Return each line of the entries that mentions the word "finish".

## Collected data
- Opening Delimiter -
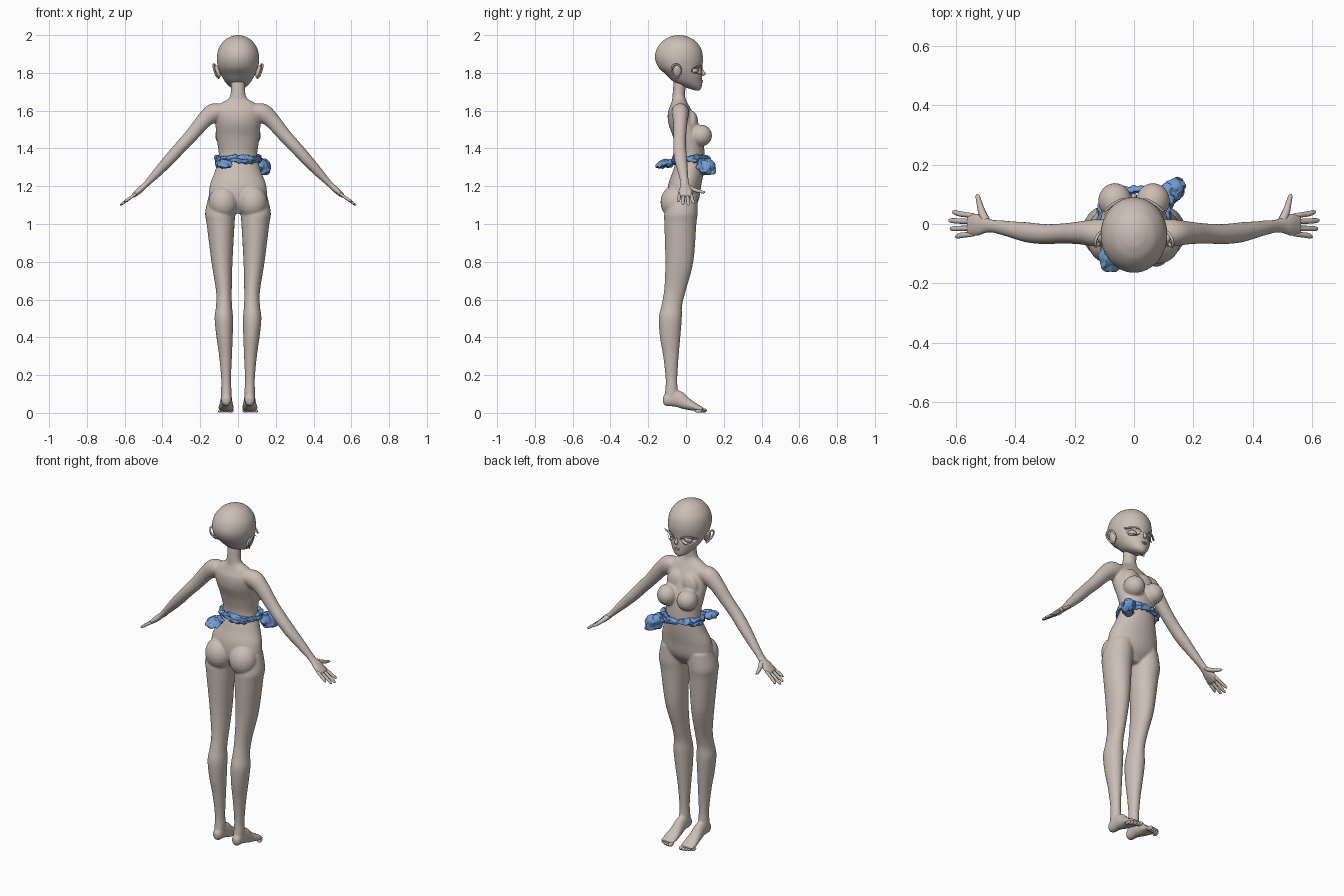
import bpy, bmesh, math
from mathutils import Vector, Matrix, noise


def material(name, rgb):
    m = bpy.data.materials.new(name)
    m.diffuse_color = (*rgb, 1)
    return m


SKIN = material("warm_beige", (0.60, 0.52, 0.47))
BLUE = material("cloth_blue", (0.17, 0.34, 0.68))


def spline(keys, steps):
    """Catmull-Rom resampling of equal-length tuples."""
    k = [Vector(p) for p in keys]
    k = [2 * k[0] - k[1]] + k + [2 * k[-1] - k[-2]]
    out = []
    for i in range(1, len(k) - 2):
        a, b, c, d = k[i - 1:i + 3]
        for j in range(steps):
            t = j / steps
            out.append(0.5 * (2 * b + (c - a) * t + (2 * a - 5 * b + 4 * c - d) * t * t
                              + (3 * b - a - 3 * c + d) * t ** 3))
    return out + [k[-2]]


def tube(bm, keys, side, n=24, steps=5, level=False):
    """Loft through (x, y, z, half width along side, other half width)."""
    pts = spline([Vector(k) for k in keys], steps)
    cen = [Vector(p[:3]) for p in pts]
    rings = []
    for i, p in enumerate(pts):
        t = (cen[min(i + 1, len(cen) - 1)] - cen[max(i - 1, 0)]).normalized()
        if level:
            t = Vector((0, 0, 1))
        u = Vector(side)
        u = (u - t * u.dot(t)).normalized()
        v = t.cross(u)
        ru, rv = max(p[3], 0.001), max(p[4], 0.001)
        rings.append([bm.verts.new(cen[i] + u * ru * math.cos(a) + v * rv * math.sin(a))
                      for a in (2 * math.pi * j / n for j in range(n))])
    for a, b in zip(rings, rings[1:]):
        for j in range(n):
            bm.faces.new((a[j], a[(j + 1) % n], b[(j + 1) % n], b[j]))
    bm.faces.new(rings[0][::-1])
    bm.faces.new(rings[-1])


def ball(bm, c, r, rot=(0, 0, 0), seg=24):
    m = Matrix.Translation(c)
    for axis, ang in zip("XYZ", rot):
        m = m @ Matrix.Rotation(ang, 4, axis)
    m = m @ Matrix.Diagonal((*r, 1))
    bmesh.ops.create_uvsphere(bm, u_segments=seg, v_segments=seg // 2, radius=1, matrix=m)


def finish(bm, name, mat, smooth=180):
    bmesh.ops.recalc_face_normals(bm, faces=bm.faces[:])
    me = bpy.data.meshes.new(name)
    bm.to_mesh(me)
    bm.free()
    ob = bpy.data.objects.new(name, me)
    bpy.context.collection.objects.link(ob)
    me.materials.append(mat)
    for o in bpy.context.selected_objects:
        o.select_set(False)
    ob.select_set(True)
    bpy.context.view_layer.objects.active = ob
    if smooth:
        bpy.ops.object.shade_smooth_by_angle(angle=math.radians(smooth))
    return ob


# Body: torso, chest, hips, legs, feet, arms and palms merged into one skin
bm = bmesh.new()
torso = [(-.02, 1.055, .06, .04), (-.015, 1.12, .145, .08), (-.008, 1.20, .15, .088),
         (.012, 1.28, .122, .082), (.025, 1.36, .102, .074), (.012, 1.45, .113, .077),
         (-.015, 1.53, .12, .078), (-.03, 1.59, .125, .066), (-.034, 1.63, .105, .048),
         (-.037, 1.66, .055, .036), (-.038, 1.69, .039, .033), (-.03, 1.77, .038, .034)]
tube(bm, [(0, y, z, rx, ry) for y, z, rx, ry in torso], (1, 0, 0), 32, level=True)
for s in (-1, 1):
    ball(bm, (s * .064, .078, 1.468), (.057, .06, .058))            # chest
    ball(bm, (s * .045, .03, 1.53), (.055, .035, .07))              # upper chest slope
    ball(bm, (s * .078, -.06, 1.115), (.078, .075, .088))           # seat
    leg = [(.085, -.015, 1.15, .07, .075), (.094, -.026, 1.06, .08, .088),
           (.092, -.03, 1.0, .074, .085), (.085, -.035, .8, .056, .074),
           (.075, -.058, .65, .042, .058), (.074, -.075, .57, .042, .055),
           (.075, -.083, .5, .049, .061), (.071, -.084, .4, .043, .054),
           (.066, -.08, .3, .034, .041), (.063, -.077, .18, .026, .031),
           (.062, -.077, .11, .028, .034), (.062, -.08, .06, .026, .036)]
    tube(bm, [(s * k[0], *k[1:]) for k in leg], (1, 0, 0), level=True)
    foot = [(.062, -.122, .065, .012, .018), (.062, -.105, .067, .026, .032),
            (.062, -.05, .076, .029, .045), (.062, 0, .05, .034, .033),
            (.063, .05, .03, .041, .02), (.064, .088, .018, .04, .012)]
    tube(bm, [(s * k[0], *k[1:]) for k in foot], (1, 0, 0))
    arm = [(.075, -.032, 1.60, .045, .035), (.13, -.03, 1.588, .046, .05),
           (.18, -.03, 1.548, .039, .042), (.24, -.032, 1.477, .034, .036),
           (.30, -.034, 1.412, .034, .033), (.36, -.028, 1.345, .034, .031),
           (.43, -.015, 1.27, .026, .024), (.485, -.006, 1.212, .023, .016),
           (.525, -.003, 1.175, .037, .016), (.56, -.003, 1.145, .038, .010)]
    tube(bm, [(s * k[0], *k[1:]) for k in arm], (0, 1, 0))
body = finish(bm, "body", SKIN)
rem = body.modifiers.new("merge", "REMESH")
rem.mode = "VOXEL"
rem.voxel_size = 0.0055
rem.use_smooth_shade = True
sm = body.modifiers.new("soften", "SMOOTH")
sm.iterations = 6
sm.factor = 0.5

# Fingers, thumbs and toes
for s, label in ((-1, "left"), (1, "right")):
    bm = bmesh.new()
    for y, spread, x in ((.028, .012, .612), (.008, .004, .625), (-.014, -.002, .620), (-.034, -.008, .602)):
        z = 1.098 + (.625 - x) * .8
        tube(bm, [(s * .54, y, 1.16, .008, .008), (s * (.56 + x) / 2, y + spread / 2, (1.147 + z) / 2, .009, .008),
                  (s * (x - .006), y + spread, z + .005, .007, .006),
                  (s * x, y + spread, z, .001, .001)], (0, 1, 0), 10, 3)
    tube(bm, [(s * .495, .005, 1.2, .014, .012), (s * .512, .04, 1.183, .013, .011),
              (s * .522, .075, 1.172, .009, .009), (s * .527, .095, 1.168, .007, .006),
              (s * .528, .101, 1.167, .001, .001)], (1, 0, 0), 10, 3)
    finish(bm, label + "_fingers", SKIN)
    bm = bmesh.new()
    for i in range(5):
        r = .012 if i == 0 else .0085
        ball(bm, (s * (.035 + i * .0155), .09 - i * i * .0015, r + .001), (r, .021, r), seg=12)
    finish(bm, label + "_toes", SKIN)

# Head: lofted skull and face with pressed-in eye sockets
bm = bmesh.new()
head = [(.058, 1.708, .012, .014), (.042, 1.722, .038, .04), (.012, 1.75, .066, .073),
        (-.01, 1.79, .09, .095), (-.03, 1.83, .106, .116), (-.037, 1.88, .112, .127),
        (-.037, 1.93, .102, .116), (-.037, 1.97, .074, .085), (-.037, 1.99, .043, .05),
        (-.037, 1.997, .022, .026), (-.037, 2.0, .002, .002)]
tube(bm, [(0, y, z, rx, ry) for y, z, rx, ry in head], (1, 0, 0), 72, 6, level=True)
for v in bm.verts:
    if v.co.y > 0:
        d = ((abs(v.co.x) - .053) / .034) ** 2 + ((v.co.z - 1.812) / .022) ** 2
        if d < 1:
            v.co.y -= .022 * (1 - d * d)
finish(bm, "head", SKIN)

# Small face features
bm = bmesh.new()
tube(bm, [(0, .08, 1.825, .003, .003), (0, .087, 1.81, .006, .008), (0, .093, 1.795, .010, .011),
          (0, .088, 1.784, .004, .004)], (1, 0, 0), 12, 3, level=True)
finish(bm, "nose", SKIN)
bm = bmesh.new()
ball(bm, (0, .082, 1.759), (.018, .009, .004), seg=16)
ball(bm, (0, .081, 1.751), (.014, .009, .004), seg=16)
finish(bm, "lips", SKIN)
for s, label in ((-1, "left"), (1, "right")):
    bm = bmesh.new()
    ball(bm, (s * .052, .048, 1.812), (.024, .016, .018), (0, 0, -s * .5), 16)
    finish(bm, label + "_eye", SKIN)
    bm = bmesh.new()
    tube(bm, [(s * .02, .084, 1.818, .002, .002), (s * .045, .081, 1.835, .005, .004),
              (s * .075, .064, 1.833, .005, .005), (s * .095, .046, 1.826, .004, .004),
              (s * .108, .045, 1.833, .001, .001)], (0, 0, 1), 8, 4)
    tube(bm, [(s * .025, .081, 1.806, .001, .001), (s * .05, .077, 1.793, .003, .002),
              (s * .085, .048, 1.803, .001, .001)], (0, 0, 1), 8, 4)
    finish(bm, label + "_eyelids", SKIN)
    # Ear: shallow shell with a raised rim
    bm = bmesh.new()
    ball(bm, (s * .108, -.048, 1.808), (.012, .022, .035), (-.15, s * .3, 0))
    rim = [(.1, -.03, 1.795), (.113, -.028, 1.825), (.126, -.045, 1.845), (.131, -.067, 1.84),
           (.126, -.075, 1.815), (.114, -.06, 1.785), (.102, -.04, 1.772)]
    tube(bm, [(s * x, y, z, .005, .005) for x, y, z in rim], (1, .1, 0), 10, 4)
    finish(bm, label + "_ear", SKIN)


# Crumpled waist cloth
def crumple(bm, amount, freq):
    for v in bm.verts:
        v.co += noise.noise_vector(v.co * freq) * amount


bm = bmesh.new()
N, M = 96, 10
for off, zc, minor in ((0, 1.350, .013), (1.7, 1.337, .012)):
    rings = []
    for i in range(N):
        a = 2 * math.pi * i / N
        w = .004 * math.sin(5 * a + off)
        ring = []
        for j in range(M):
            b = 2 * math.pi * j / M
            k = minor * math.cos(b) + w
            ring.append(bm.verts.new(((.111 + k) * math.cos(a), .026 + (.088 + k) * math.sin(a),
                                      zc + minor * math.sin(b) + .005 * math.sin(3 * a + off))))
        rings.append(ring)
    for i in range(N):
        p, q = rings[i], rings[(i + 1) % N]
        for j in range(M):
            bm.faces.new((p[j], q[j], q[(j + 1) % M], p[(j + 1) % M]))
crumple(bm, .010, 55)
finish(bm, "waist_band", BLUE, 40)

# Loose cloth bunches at the front right and back left
for name, c, r, rot in (("front_cloth_bunch", (.128, .108, 1.302), (.034, .056, .044), (-.5, 0, -.5)),
                        ("back_cloth_bunch", (-.075, -.108, 1.318), (.046, .052, .018), (.3, 0, .2))):
    bm = bmesh.new()
    ball(bm, c, r, rot, 40)
    crumple(bm, .016, 32)
    crumple(bm, .006, 80)
    finish(bm, name, BLUE, 40)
- Closing Delimiter -
## ANSWER TO THE EXERCISE
def finish(bm, name, mat, smooth=180):
body = finish(bm, "body", SKIN)
    finish(bm, label + "_fingers", SKIN)
    finish(bm, label + "_toes", SKIN)
finish(bm, "head", SKIN)
finish(bm, "nose", SKIN)
finish(bm, "lips", SKIN)
    finish(bm, label + "_eye", SKIN)
    finish(bm, label + "_eyelids", SKIN)
    finish(bm, label + "_ear", SKIN)
finish(bm, "waist_band", BLUE, 40)
    finish(bm, name, BLUE, 40)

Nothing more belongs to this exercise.